Continued regulation of television in the terrestrial network according to PTS's obligation decision

04/11/2009

The Swedish Post and Telecom Agency (PTS) has made decisions today regarding obligations in the wholesale market for free television broadcasting transmission in terrestrial networks. The aim of these obligations is to eliminate the effect of a lack of competition. Today's decisions replace those made by PTS in 2005.

An analysis conducted by PTS shows that Teracom is a stakeholder with significant market power in the wholesale market for free television broadcasting transmission in terrestrial networks.

"The aim of this regulation is to eliminate the effects of a lack of competition and to create the preconditions to enable the range and quality of free television for consumers to be retained", says Marianne Treschow, Director-General of PTS.

However, pay television broadcasts in the terrestrial network will no longer be regulated. According to the analysis conducted by PTS, there are opportunities for increased mobility among end users between the various platforms for television broadcasting, for example between television via the terrestrial network and television via satellite.

PTS has been consulting operators, the authorities involved and the EC Commission about these obligation decisions since October 2008.

These decisions apply from today.

Free television: channels that end users can receive free of charge without a subscription. SVT and TV4 are among the customers that purchase broadcasting services from Teracom.

Read the decision (in Swedish only)

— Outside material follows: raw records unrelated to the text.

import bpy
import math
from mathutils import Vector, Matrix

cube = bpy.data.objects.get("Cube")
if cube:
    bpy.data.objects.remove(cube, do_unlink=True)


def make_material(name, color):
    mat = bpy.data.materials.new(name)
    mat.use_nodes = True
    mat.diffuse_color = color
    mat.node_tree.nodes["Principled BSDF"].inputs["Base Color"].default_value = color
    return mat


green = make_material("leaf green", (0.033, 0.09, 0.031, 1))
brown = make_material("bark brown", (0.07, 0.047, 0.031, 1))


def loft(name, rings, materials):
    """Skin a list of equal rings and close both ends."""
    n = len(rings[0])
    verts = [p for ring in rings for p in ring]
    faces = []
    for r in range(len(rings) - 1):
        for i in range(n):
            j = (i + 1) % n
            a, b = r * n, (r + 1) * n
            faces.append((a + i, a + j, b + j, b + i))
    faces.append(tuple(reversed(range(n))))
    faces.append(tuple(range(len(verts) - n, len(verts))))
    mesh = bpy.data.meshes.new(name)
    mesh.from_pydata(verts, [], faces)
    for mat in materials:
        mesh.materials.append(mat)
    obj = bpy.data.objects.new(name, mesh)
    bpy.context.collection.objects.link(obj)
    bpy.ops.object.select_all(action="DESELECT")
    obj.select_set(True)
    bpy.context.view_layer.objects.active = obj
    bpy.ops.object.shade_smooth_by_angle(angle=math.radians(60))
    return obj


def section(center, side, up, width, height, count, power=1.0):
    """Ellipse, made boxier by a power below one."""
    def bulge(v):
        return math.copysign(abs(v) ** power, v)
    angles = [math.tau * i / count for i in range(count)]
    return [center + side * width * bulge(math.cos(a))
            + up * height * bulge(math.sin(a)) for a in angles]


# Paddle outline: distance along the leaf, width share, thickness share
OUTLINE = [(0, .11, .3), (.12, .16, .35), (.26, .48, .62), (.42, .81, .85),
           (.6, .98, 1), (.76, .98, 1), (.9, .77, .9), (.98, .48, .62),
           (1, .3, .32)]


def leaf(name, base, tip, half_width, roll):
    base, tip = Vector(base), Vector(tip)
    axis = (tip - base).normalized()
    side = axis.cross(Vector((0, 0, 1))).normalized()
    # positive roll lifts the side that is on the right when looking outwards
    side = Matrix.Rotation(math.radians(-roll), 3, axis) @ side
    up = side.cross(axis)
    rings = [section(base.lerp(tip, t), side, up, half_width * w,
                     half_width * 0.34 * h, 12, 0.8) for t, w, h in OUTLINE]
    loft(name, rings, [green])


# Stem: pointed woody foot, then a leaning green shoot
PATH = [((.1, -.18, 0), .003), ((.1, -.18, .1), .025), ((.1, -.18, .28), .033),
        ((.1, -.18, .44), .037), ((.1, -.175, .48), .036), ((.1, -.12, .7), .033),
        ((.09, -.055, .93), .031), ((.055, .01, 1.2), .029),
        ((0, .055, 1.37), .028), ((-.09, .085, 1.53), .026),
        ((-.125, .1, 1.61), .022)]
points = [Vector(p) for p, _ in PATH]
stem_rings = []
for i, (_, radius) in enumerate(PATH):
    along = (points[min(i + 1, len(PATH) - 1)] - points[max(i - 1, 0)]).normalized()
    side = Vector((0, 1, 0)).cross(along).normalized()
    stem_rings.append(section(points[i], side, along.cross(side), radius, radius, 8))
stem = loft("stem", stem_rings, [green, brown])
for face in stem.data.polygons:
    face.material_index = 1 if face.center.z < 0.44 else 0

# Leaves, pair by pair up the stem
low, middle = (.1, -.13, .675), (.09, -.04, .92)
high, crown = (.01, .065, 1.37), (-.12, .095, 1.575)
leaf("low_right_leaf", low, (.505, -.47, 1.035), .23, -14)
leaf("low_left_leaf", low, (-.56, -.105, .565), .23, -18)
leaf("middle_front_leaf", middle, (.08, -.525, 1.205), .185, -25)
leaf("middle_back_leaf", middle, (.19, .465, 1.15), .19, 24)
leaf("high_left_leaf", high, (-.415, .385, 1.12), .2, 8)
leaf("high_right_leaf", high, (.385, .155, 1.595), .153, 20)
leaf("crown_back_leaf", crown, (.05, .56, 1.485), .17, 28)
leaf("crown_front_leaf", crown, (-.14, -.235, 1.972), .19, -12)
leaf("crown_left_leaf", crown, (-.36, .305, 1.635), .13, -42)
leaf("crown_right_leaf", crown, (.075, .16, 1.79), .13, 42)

For further information, please contact:
David Troёng, head of Competition Department, tel. 08-678 57 95 or PTS's Press Office, tel. 08-678 55 56

The Swedish Post and Telecom Agency (PTS) monitors the electronic communications and postal sectors in Sweden. The term ‘electronic communications’ includes telephony, the Internet and radio. The Agency works with consumer and competition issues, efficient utilisation of resources and secure communications. Read more at www.pts.se.